*Work to be completed*: Pull every line that includes the word "rimRadii" out of the data below and copy it.

*Source data*:
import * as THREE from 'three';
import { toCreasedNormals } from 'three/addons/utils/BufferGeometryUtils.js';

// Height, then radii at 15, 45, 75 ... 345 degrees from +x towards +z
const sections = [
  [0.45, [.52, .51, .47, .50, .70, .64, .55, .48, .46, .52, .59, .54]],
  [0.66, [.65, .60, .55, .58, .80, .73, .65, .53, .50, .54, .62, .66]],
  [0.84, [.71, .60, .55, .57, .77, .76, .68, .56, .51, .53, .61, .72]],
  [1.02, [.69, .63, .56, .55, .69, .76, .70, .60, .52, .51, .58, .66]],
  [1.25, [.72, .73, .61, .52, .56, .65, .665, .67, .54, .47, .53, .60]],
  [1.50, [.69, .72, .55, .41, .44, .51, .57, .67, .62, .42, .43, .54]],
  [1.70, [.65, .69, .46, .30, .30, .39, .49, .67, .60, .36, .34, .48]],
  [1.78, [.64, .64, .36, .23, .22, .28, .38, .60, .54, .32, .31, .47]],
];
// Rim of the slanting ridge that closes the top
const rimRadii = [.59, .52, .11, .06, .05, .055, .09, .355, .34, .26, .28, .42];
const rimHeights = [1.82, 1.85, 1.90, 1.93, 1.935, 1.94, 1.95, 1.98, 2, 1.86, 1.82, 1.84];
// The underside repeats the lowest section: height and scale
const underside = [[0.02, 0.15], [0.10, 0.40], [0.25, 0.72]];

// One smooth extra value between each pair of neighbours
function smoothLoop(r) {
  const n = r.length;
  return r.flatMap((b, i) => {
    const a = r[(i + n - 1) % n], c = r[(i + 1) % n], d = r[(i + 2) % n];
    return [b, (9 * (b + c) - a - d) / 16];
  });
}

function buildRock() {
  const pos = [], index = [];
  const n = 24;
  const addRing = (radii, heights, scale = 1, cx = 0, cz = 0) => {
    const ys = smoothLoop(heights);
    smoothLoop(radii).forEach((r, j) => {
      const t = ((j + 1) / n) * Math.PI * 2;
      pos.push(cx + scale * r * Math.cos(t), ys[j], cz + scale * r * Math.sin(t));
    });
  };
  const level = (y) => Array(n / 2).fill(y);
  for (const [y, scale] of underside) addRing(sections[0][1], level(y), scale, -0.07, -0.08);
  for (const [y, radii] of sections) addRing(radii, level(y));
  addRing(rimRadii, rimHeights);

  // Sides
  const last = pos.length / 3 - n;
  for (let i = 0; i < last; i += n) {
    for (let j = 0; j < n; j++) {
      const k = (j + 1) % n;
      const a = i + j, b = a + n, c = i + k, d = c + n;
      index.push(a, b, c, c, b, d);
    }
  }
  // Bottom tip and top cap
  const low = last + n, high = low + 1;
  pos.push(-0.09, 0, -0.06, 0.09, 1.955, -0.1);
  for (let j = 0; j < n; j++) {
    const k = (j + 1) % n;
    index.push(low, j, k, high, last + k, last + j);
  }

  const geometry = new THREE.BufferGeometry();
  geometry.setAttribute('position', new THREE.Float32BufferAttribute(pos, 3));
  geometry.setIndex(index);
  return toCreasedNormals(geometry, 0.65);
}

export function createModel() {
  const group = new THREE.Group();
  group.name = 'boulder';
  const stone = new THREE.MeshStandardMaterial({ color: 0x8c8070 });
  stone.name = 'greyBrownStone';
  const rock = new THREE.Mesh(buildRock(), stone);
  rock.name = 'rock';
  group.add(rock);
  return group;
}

*Response to this task*:
const rimRadii = [.59, .52, .11, .06, .05, .055, .09, .355, .34, .26, .28, .42];
  addRing(rimRadii, rimHeights);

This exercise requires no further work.